“Learning TDD with Javascript” is the series of articles where we learn basics of automated testing and test-driven development. While the language of choice for the code examples is Javascript, all described concepts are language-agnostic and are applicable in various technological stacks. In these articles, a reader is expected to do small exercises after each major topic to reinforce that theoretical knowledge with practice. Some of these exercises are practical and will involve coding, or simple writing; others will be food for thought. Also, a reader might want to get their feedback on these exercises, so don’t hesitate to send the results my way: oleksii@tddfellow.com - feedback on the practice is quite important as it helps to improve quicker, when you know what is well and what can be improved and how.
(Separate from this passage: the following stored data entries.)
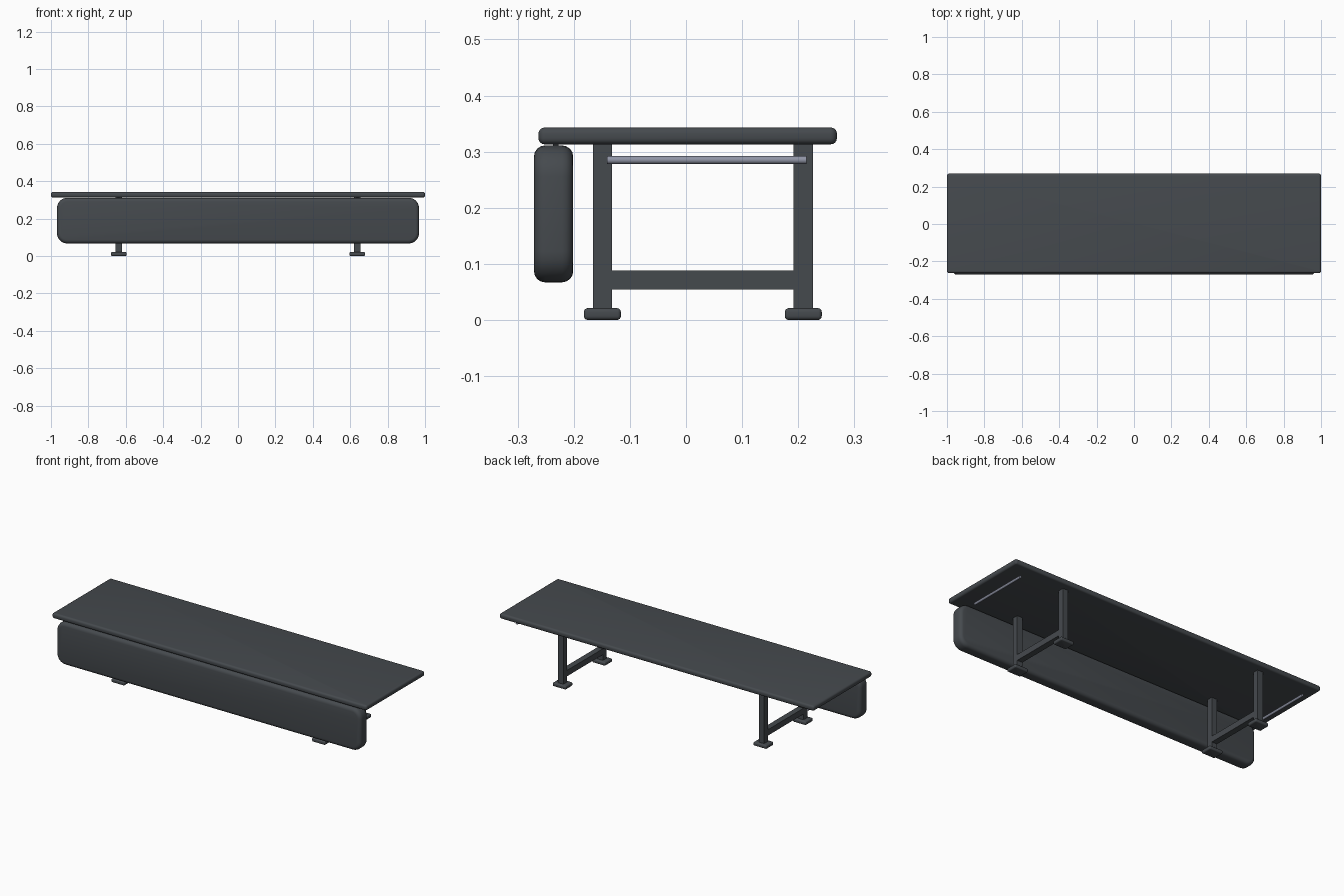
import bpy
import bmesh
from math import radians

if "Cube" in bpy.data.objects:
    bpy.data.objects.remove(bpy.data.objects["Cube"])


def material(name, color):
    m = bpy.data.materials.new(name)
    m.use_nodes = True
    m.diffuse_color = color
    m.node_tree.nodes["Principled BSDF"].inputs["Base Color"].default_value = color
    return m


charcoal = material("charcoal", (0.06, 0.068, 0.076, 1))
steel = material("steel blue grey", (0.28, 0.30, 0.38, 1))


def finish(obj, mat):
    obj.data.materials.append(mat)
    bpy.ops.object.select_all(action="DESELECT")
    obj.select_set(True)
    bpy.context.view_layer.objects.active = obj
    bpy.ops.object.shade_smooth_by_angle(angle=radians(35))
    return obj


def box(name, x, y, z, mat=charcoal, corner=0, corner_axis=1, edge=0):
    """Box from (min, max) ranges; rounds corners along one axis, then all rims."""
    ranges = (x, y, z)
    bm = bmesh.new()
    bmesh.ops.create_cube(bm, size=1)
    for v in bm.verts:
        for i, (low, high) in enumerate(ranges):
            v.co[i] = low if v.co[i] < 0 else high
    if corner:
        edges = [e for e in bm.edges
                 if abs((e.verts[0].co - e.verts[1].co).normalized()[corner_axis]) > 0.9]
        bmesh.ops.bevel(bm, geom=edges, offset=corner, segments=6,
                        profile=0.5, affect="EDGES")
    if edge:
        # only the sharp rims, so rounded corners stay clean
        rims = [e for e in bm.edges if e.calc_face_angle(0) > radians(45)]
        bmesh.ops.bevel(bm, geom=rims, offset=edge, segments=4,
                        profile=0.5, affect="EDGES")
    mesh = bpy.data.meshes.new(name)
    bm.to_mesh(mesh)
    bm.free()
    obj = bpy.data.objects.new(name, mesh)
    bpy.context.collection.objects.link(obj)
    return finish(obj, mat)


def span(centre, width):
    return (centre - width / 2, centre + width / 2)


# Thin desk top and the hanging front panel
box("table_top", (-1, 1), (-0.263, 0.269), (0.313, 0.343), corner=0.012, corner_axis=2, edge=0.011)
box("front_panel", (-0.968, 0.968), (-0.271, -0.201), (0.067, 0.311),
    corner=0.055, corner_axis=1, edge=0.02)

for side, s in (("left", 1), ("right", -1)):
    leg_x = span(s * 0.638, 0.034)
    # Legs with rounded feet
    for place, y in (("front", -0.149), ("back", 0.209)):
        box(f"{side}_{place}_leg", leg_x, span(y, 0.034), (0.015, 0.316))
        box(f"{side}_{place}_foot", span(s * 0.638, 0.084), span(y, 0.066), (0, 0.021),
            corner=0.006, corner_axis=2, edge=0.007)
    # Low rail joining the legs
    box(f"{side}_cross_rail", leg_x, (-0.135, 0.195), (0.054, 0.088))
    # Peg holding the front panel under the top
    box(f"{side}_panel_peg", span(s * 0.638, 0.01), span(-0.232, 0.01), (0.3, 0.32))
    # Slim rod below each end of the top
    bpy.ops.mesh.primitive_cylinder_add(vertices=16, radius=0.007, depth=0.356,
                                        location=(s * 0.925, 0.037, 0.285),
                                        rotation=(radians(90), 0, 0))
    rod = bpy.context.object
    rod.name = f"{side}_end_rod"
    finish(rod, steel)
Also, don’t hesitate to send any questions and feedback regarding the content of these articles. Your questions, feedback, and your practical results will help authors shape this content better.

Today we are going to learn how to write tests that imitate real user interaction for the whole application. We are going to build a small web application using Vanilla Javascript. Vanilla Javascript is a plain Javascript without any framework or library. Such tests that imitate real user interaction via User Interface (UI) are called End-to-End Tests. These tests are the most simple to write because we only need to think about our application in the same way user does:

  • Imitating the user clicking on the button would mean for us to trigger a button click;
  • Imitating the user typing text in the input field would mean for us to change input’s value;
  • Imitating the user clicking on the link would mean for us to trigger a link click;
  • And so on.

Mobile Waterfall. Being Agile Again

agile, android, dsl, ios, microservices, mobile, waterfall

Have you ever worked with mobile platforms, such as Apple Store or Google Play? How much time it takes to release a new version of the application? They have ~2-4 days manual review of your mobile application. What do you think that means? - You can release your application to production no often than two times a week. It became much better around this year - before it was 1-1.5 weeks.


Understanding Legacy Code Using Explorative Test-Driven Development Technique

legacy-code, ruby, tdd, test-driven-development, testing

Today we are going to learn how to eliminate the fear of changing legacy code. We will learn how to confidently and in small iterations understand the legacy code better while increasing the test coverage in the process. While code examples are in Ruby programming language, the technique applied is language-agnostic.